Ionic bond is defined as: strong electrostatic forces of attraction between oppositely charged ions, and hence determines their properties.

The structure is GIANT IONIC LATTICE:
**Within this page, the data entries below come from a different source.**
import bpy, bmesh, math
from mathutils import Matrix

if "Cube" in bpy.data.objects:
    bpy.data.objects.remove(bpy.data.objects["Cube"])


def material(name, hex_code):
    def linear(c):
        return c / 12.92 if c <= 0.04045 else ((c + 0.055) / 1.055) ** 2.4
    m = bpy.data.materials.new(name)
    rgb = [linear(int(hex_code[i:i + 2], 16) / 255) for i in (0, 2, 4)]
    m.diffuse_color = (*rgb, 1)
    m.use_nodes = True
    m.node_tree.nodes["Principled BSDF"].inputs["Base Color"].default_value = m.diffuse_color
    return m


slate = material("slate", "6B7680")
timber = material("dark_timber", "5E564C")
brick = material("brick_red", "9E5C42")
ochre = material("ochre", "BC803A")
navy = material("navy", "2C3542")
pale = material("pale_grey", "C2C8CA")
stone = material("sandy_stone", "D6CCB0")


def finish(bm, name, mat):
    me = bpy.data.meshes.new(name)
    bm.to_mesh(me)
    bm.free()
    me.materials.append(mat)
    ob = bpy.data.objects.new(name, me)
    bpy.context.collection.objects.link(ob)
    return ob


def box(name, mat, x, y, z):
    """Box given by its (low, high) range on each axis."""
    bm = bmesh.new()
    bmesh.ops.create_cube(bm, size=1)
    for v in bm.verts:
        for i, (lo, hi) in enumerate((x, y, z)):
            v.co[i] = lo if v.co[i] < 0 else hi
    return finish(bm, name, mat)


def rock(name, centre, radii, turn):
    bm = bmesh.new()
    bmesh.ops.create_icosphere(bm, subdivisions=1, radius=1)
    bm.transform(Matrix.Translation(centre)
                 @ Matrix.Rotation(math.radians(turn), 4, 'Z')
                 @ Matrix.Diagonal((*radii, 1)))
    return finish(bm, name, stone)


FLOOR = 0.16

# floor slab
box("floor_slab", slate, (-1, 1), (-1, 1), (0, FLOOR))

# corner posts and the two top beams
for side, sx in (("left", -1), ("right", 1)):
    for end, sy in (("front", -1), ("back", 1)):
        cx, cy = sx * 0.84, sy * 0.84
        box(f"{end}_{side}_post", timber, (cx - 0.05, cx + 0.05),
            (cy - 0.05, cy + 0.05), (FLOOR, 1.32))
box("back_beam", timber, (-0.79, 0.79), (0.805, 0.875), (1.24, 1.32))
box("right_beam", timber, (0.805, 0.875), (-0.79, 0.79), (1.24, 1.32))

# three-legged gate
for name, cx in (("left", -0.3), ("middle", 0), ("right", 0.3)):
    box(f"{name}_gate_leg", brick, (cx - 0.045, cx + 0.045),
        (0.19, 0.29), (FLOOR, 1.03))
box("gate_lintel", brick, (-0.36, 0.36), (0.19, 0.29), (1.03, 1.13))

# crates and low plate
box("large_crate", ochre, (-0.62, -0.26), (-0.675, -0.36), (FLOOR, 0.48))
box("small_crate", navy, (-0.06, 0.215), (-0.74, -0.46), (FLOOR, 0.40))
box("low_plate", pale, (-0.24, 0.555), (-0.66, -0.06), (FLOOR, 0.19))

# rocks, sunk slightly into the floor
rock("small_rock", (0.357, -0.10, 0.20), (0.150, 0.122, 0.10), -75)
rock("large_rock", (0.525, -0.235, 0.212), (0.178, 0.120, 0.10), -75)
6:6 Co-ordinate means each Na+ is surronded by 6 Cl-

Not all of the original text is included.